The senior batsman is expected to play a big role alongside Test vice-captain Ajinkya Rahane and Cheteshwar Pujara when skipper Virat Kohli returns to India after the opening Test for the birth of his first child.
“I will tell you the same thing that I have told everyone all this while. I will be happy to bat wherever the team wants me to but I don't know if they would change my role as an opener,” Rohit told PTI in an exclusive interview.
He believes that the team management will have figured out his role in the batting order by the time he would reach Australia after completing the strength and conditioning work at an National Cricket Academy in Bengaluru. He had picked up a minor hamstring injury during the IPL.
“I am sure the guys already in Australia must have figured out what are options when Virat leaves and who are the guys who will open the innings,” Rohit said.
“Once I reach there, I will probably have a clearer idea of what’s going to happen. I will be okay to bat wherever they want,” added the dashing batsman, who has a 46-plus average in 32 Tests.
One of the finest players of the hook and pull shots, the Mumbaikar believes that the bounce on Australian tracks is sometimes, not as big a factor as it is made out to be.
“We talk about bounce but except for Perth, over the past few years, the other grounds (Adelaide, MCG, SCG), I don't think have that much bounce.
“Nowadays, especially while opening the batting, I will have to think about not playing the cut or pull shots and focus on playing in the ‘V’ and as straight as possible,” he said.
He spoke about how a Josh Hazlewood, Pat Cummins or Mitchell Starc would keep it full with the new kookaburra.
“With new ball, whoever bowls, whether it’s Starc, Cummins or Hazlewood, they will obviously pitch it up, swing the ball and the bouncer would be used sparingly.
“They would try to ensure with the new ball that they would get some movement off the air or off the pitch.
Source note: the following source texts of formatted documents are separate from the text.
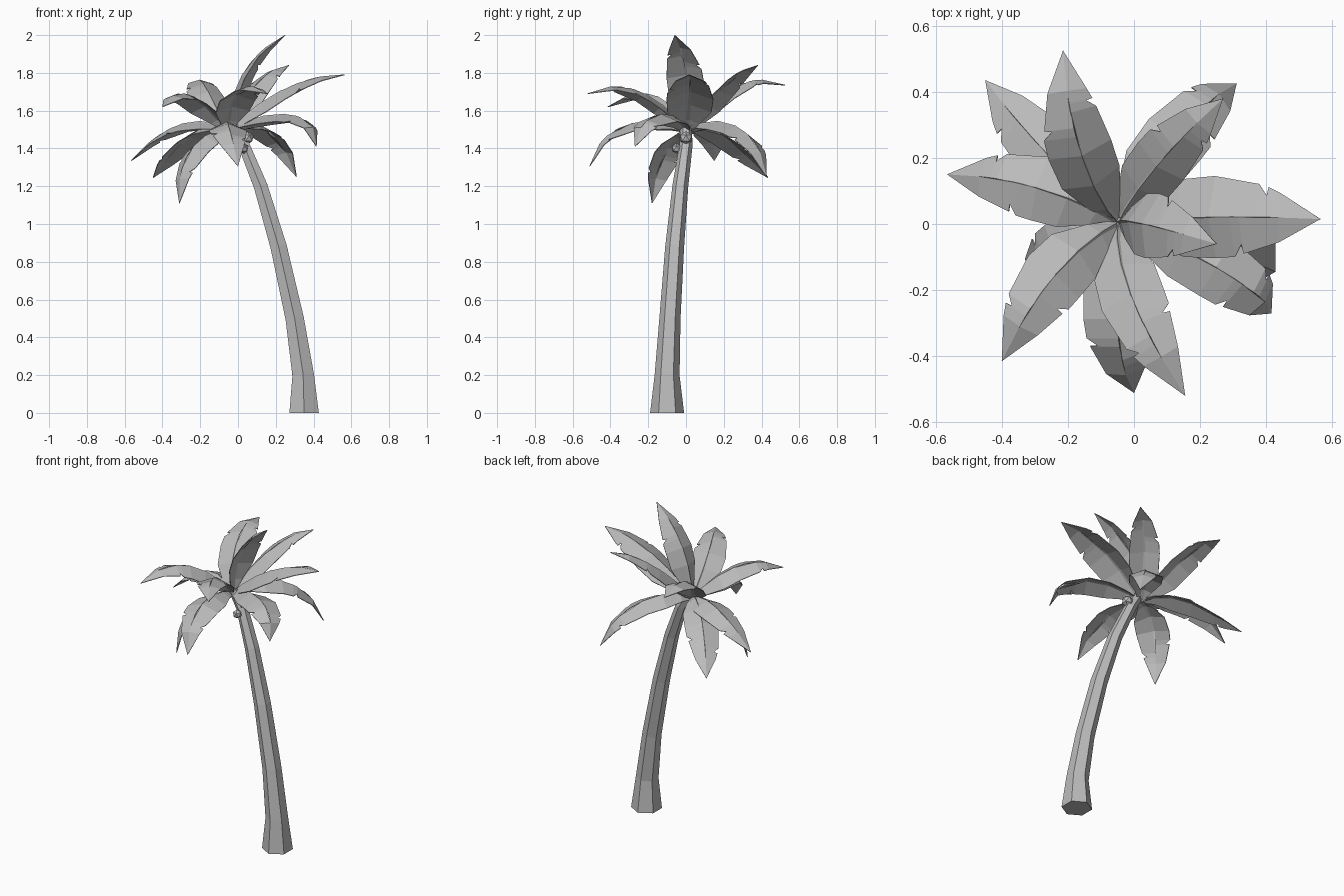
import bpy, bmesh, math
from mathutils import Vector, Matrix

if "Cube" in bpy.data.objects:
    bpy.data.objects.remove(bpy.data.objects["Cube"])

grey = bpy.data.materials.new("plain grey")
grey.use_nodes = True
color = (0.5, 0.5, 0.5, 1)
grey.diffuse_color = color
grey.node_tree.nodes["Principled BSDF"].inputs["Base Color"].default_value = color


def finish(bm, name):
    bmesh.ops.recalc_face_normals(bm, faces=bm.faces)
    mesh = bpy.data.meshes.new(name)
    bm.to_mesh(mesh)
    bm.free()
    mesh.materials.append(grey)
    obj = bpy.data.objects.new(name, mesh)
    bpy.context.collection.objects.link(obj)
    return obj


def loft(bm, rings):
    """Skin rings of equal size and close both ends."""
    rows = [[bm.verts.new(p) for p in ring] for ring in rings]
    n = len(rows[0])
    for a, b in zip(rows, rows[1:]):
        for i in range(n):
            j = (i + 1) % n
            bm.faces.new((a[i], a[j], b[j], b[i]))
    bm.faces.new(rows[0])
    bm.faces.new(rows[-1])


# Six-sided trunk: x, y, z, radius
trunk_path = [(.35, -.1, 0, .09), (.345, -.1, .2, .066), (.3, -.085, .5, .056),
              (.215, -.06, .88, .05), (.12, -.03, 1.2, .042), (.03, 0, 1.42, .035),
              (-.03, 0, 1.52, .03)]
rings = []
for i, (x, y, z, r) in enumerate(trunk_path):
    before = Vector(trunk_path[max(i - 1, 0)][:3])
    after = Vector(trunk_path[min(i + 1, len(trunk_path) - 1)][:3])
    axis = Vector((0, 0, 1)) if i == 0 else (after - before).normalized()
    u = Vector((0, 1, 0)).cross(axis).normalized()
    v = axis.cross(u)
    ring = []
    for k in range(6):
        a = math.tau * k / 6
        ring.append(Vector((x, y, z)) + r * (u * math.sin(a) + v * math.cos(a)))
    rings.append(ring)
bm = bmesh.new()
loft(bm, rings)
finish(bm, "trunk")

# Coconuts under the crown
for i, (x, y, z, r) in enumerate([(.05, 0, 1.455, .036), (.03, -.05, 1.4, .028)]):
    bm = bmesh.new()
    bmesh.ops.create_icosphere(bm, subdivisions=1, radius=r,
                               matrix=Matrix.Translation((x, y, z)))
    finish(bm, f"coconut_{i + 1}")

# Leaf outline: distance along the leaf and half width, with one torn notch per side
outline = [(0, .012), (.14, .055), (.32, .102), (.5, .106), (.82, .062), (1, 0)]
notches = [[(.6, .102), (.64, .07), (.645, .094)], [(.72, .084), (.76, .055), (.765, .076)]]
CROWN = Vector((-.045, .005, 1.49))


def make_frond(name, tip, f1, z1, f2, z2, bow, width, flip):
    tip = Vector(tip)
    reach = Vector((tip.x - CROWN.x, tip.y - CROWN.y, 0))
    across = Vector((0, 0, 1)).cross(reach).normalized()
    knots = [CROWN] + [Vector((CROWN.x, CROWN.y, z)) + reach * f + across * bow
                       for f, z in ((f1, z1), (f2, z2))] + [tip]

    def spine(t):
        point = Vector()
        for i, knot in enumerate(knots):
            weight = 1
            for j in range(4):
                if j != i:
                    weight *= (3 * t - j) / (i - j)
            point += knot * weight
        return point

    def frame(t):
        tangent = (spine(t + .02) - spine(t - .02)).normalized()
        side = (across - tangent * across.dot(tangent)).normalized()
        return spine(t), side, tangent.cross(side)

    # Two blade halves sharing the rib line, folded more at the base
    bm = bmesh.new()
    for sign in (1, -1):
        notch = notches[(sign > 0) ^ flip]
        rows = []
        for t, w in sorted(outline + notch):
            p, side, up = frame(t)
            fold = math.radians(28 - 14 * t)
            edge = p + w * width * (side * sign * math.cos(fold) - up * math.sin(fold))
            rows.append((bm.verts.new(p), bm.verts.new(edge)))
        for (a, b), (c, d) in zip(rows, rows[1:]):
            bm.faces.new((a, b, d, c) if sign < 0 else (a, c, d, b))
    bmesh.ops.remove_doubles(bm, verts=bm.verts, dist=.0005)
    blade = finish(bm, name)
    solid = blade.modifiers.new("thickness", 'SOLIDIFY')
    solid.thickness = .004
    solid.offset = 0

    # Raised rib along the fold
    bm = bmesh.new()
    rings = []
    for t, _ in outline:
        p, side, up = frame(t)
        r = .011 * (1 - t) + .001
        rings.append([p + up * r * .7, p + side * r - up * r * .6, p - side * r - up * r * .6])
    loft(bm, rings)
    finish(bm, name + "_rib")


# Tip, share of the reach and height at two points, sideways bow, width factor
fronds = [
    ((-.565, .15, 1.335), .33, 1.54, .67, 1.49, -.03, 1),
    ((-.45, .435, 1.245), .33, 1.51, .68, 1.4, .015, 1),
    ((-.215, .525, 1.735), .25, 1.63, .6, 1.745, .04, 1),
    ((.31, .425, 1.25), .36, 1.54, .75, 1.46, .03, 1),
    ((.27, .38, 1.84), .25, 1.63, .6, 1.77, .02, .9),
    ((.565, .015, 1.79), .28, 1.64, .62, 1.75, .01, 1.25),
    ((.25, -.06, 2), .1, 1.7, .42, 1.87, .01, 1),
    ((.415, -.27, 1.41), .38, 1.57, .8, 1.56, .03, 1),
    ((.155, -.52, 1.69), .23, 1.63, .57, 1.72, -.04, 1),
    ((0, -.51, 1.305), .36, 1.54, .75, 1.49, -.03, 1),
    ((-.4, -.415, 1.62), .28, 1.63, .62, 1.69, -.04, 1),
    ((-.31, -.18, 1.11), .45, 1.46, .85, 1.33, -.02, 1),
]
for i, data in enumerate(fronds):
    make_frond(f"frond_{i + 1}", *data, flip=i % 2 == 0)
With the new ball, everybody in the world loves to bowl up and send down one odd bouncer here and there.
“So majority of the deliveries will be up and towards the bat and not short,” he explained.
He then cited the example of how Nathan Lyon was Australia’s best bowler (8 wickets) in the Perth Test that the home team won in the 2018 series.
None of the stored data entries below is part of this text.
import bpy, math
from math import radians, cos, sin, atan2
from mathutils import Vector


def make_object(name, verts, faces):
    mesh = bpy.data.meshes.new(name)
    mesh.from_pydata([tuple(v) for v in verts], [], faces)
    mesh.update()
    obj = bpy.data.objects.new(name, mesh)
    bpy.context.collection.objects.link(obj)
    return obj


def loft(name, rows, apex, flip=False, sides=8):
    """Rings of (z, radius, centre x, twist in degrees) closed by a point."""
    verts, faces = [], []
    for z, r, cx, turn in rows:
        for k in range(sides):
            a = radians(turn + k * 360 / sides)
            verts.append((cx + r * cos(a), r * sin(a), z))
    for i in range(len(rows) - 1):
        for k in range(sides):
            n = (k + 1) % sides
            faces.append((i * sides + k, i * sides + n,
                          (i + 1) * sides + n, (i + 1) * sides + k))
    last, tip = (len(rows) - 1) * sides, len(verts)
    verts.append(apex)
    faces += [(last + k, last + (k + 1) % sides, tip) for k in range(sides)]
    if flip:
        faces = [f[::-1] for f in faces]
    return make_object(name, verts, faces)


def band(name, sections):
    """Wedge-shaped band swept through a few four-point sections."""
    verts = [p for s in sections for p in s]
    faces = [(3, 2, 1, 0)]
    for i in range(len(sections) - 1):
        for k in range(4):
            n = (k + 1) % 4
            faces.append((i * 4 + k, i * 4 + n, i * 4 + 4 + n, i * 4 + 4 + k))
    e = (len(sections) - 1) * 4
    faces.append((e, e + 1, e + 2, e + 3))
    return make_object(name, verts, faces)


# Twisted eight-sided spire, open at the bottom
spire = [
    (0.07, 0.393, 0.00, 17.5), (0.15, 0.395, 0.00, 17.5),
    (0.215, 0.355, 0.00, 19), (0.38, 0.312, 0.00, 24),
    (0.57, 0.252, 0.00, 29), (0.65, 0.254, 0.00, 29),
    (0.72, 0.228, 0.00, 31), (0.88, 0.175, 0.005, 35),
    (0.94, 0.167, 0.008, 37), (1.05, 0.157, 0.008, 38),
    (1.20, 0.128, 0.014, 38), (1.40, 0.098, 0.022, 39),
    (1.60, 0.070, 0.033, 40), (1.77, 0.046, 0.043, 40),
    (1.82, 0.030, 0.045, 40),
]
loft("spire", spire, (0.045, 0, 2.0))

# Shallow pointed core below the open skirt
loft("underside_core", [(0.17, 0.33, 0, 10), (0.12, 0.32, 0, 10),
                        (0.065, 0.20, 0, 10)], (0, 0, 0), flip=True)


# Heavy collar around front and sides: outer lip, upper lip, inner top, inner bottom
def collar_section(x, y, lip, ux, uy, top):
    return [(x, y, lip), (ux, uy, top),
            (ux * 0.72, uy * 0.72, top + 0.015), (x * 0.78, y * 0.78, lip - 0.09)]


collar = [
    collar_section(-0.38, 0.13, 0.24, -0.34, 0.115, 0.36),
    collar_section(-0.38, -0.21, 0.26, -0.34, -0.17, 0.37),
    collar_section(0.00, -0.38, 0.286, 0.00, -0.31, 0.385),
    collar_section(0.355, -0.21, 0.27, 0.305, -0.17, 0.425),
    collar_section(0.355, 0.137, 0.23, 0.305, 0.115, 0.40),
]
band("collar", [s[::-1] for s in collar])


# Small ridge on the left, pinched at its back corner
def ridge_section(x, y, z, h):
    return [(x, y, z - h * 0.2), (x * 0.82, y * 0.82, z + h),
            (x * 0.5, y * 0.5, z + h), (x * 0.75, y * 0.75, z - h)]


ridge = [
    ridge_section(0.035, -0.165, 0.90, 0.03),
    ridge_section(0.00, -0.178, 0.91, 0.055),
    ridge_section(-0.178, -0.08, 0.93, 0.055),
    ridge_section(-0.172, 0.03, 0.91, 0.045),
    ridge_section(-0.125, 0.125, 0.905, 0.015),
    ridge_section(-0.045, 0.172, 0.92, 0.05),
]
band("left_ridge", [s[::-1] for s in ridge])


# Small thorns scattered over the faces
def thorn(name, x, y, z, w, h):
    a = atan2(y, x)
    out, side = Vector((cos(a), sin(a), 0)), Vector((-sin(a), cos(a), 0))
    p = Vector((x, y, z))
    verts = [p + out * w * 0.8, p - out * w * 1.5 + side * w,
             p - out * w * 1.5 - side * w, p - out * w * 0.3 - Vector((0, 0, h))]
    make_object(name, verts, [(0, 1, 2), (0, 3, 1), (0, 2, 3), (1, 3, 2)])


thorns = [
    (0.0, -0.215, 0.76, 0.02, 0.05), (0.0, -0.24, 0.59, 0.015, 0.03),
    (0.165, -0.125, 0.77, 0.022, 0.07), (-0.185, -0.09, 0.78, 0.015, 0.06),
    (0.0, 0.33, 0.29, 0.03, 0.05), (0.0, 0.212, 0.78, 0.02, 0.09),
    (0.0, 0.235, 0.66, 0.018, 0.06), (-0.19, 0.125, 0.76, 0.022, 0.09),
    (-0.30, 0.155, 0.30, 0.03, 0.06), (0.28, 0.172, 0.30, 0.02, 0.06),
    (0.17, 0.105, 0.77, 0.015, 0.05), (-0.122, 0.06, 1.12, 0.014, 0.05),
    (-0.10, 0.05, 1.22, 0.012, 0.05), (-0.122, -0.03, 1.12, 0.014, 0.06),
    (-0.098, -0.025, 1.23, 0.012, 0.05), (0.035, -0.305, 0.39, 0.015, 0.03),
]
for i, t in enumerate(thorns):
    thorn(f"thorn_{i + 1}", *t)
“We talk about bounce on Australian tracks. But tell me how many people got out on bouncers during the last series?
“When we played in Perth in 2018-19, it was Nathan Lyon, who got eight wickets including a five-for. In Australia, half the job is done if you can start well upfront.”
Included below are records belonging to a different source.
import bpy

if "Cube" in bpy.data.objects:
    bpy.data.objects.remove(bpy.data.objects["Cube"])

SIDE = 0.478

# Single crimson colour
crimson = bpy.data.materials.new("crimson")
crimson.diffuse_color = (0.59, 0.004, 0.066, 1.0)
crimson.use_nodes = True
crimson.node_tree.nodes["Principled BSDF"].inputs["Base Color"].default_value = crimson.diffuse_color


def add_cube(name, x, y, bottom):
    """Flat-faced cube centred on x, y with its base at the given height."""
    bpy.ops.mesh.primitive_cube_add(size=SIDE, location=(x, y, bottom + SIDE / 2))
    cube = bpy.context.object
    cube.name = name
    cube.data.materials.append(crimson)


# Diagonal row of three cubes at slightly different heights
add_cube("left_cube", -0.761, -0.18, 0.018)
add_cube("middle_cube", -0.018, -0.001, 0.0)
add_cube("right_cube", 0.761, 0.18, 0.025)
For someone, who started on a brilliant note with twin hundreds as an opener, followed by a double hundred in a three-Test series against South Africa, the traditional format comes with its own set of challenges.
“It’s going to be challenging. In general, international cricket is never easy, whichever format it is. When you had such a long lay-off (from international cricket), it becomes all the more difficult.
“So, I would be focusing on basics of red ball cricket and then you can top up with other things. That’s how I would like to take it forward. You can’t just jump the gun and think too far ahead,” Rohit said.
Rohit said strong basics is the key to success in Test cricket.
“Once you have your basics strong, you can work around that and build your own technique. Mentally, that's how you prepare,” he said.
In his 13 years in international cricket, he has dealt with ups and downs and the one lesson that has stayed with him is to trust the process.
“Mentally, I am prepared and I have had enough setbacks in my career where I have had long lay-offs due to injury and due to form. I know how to come back and bounce back from that.
“For me, being out for three, six or one month, really doesn’t matter. What matters to me is the process,” he signed off.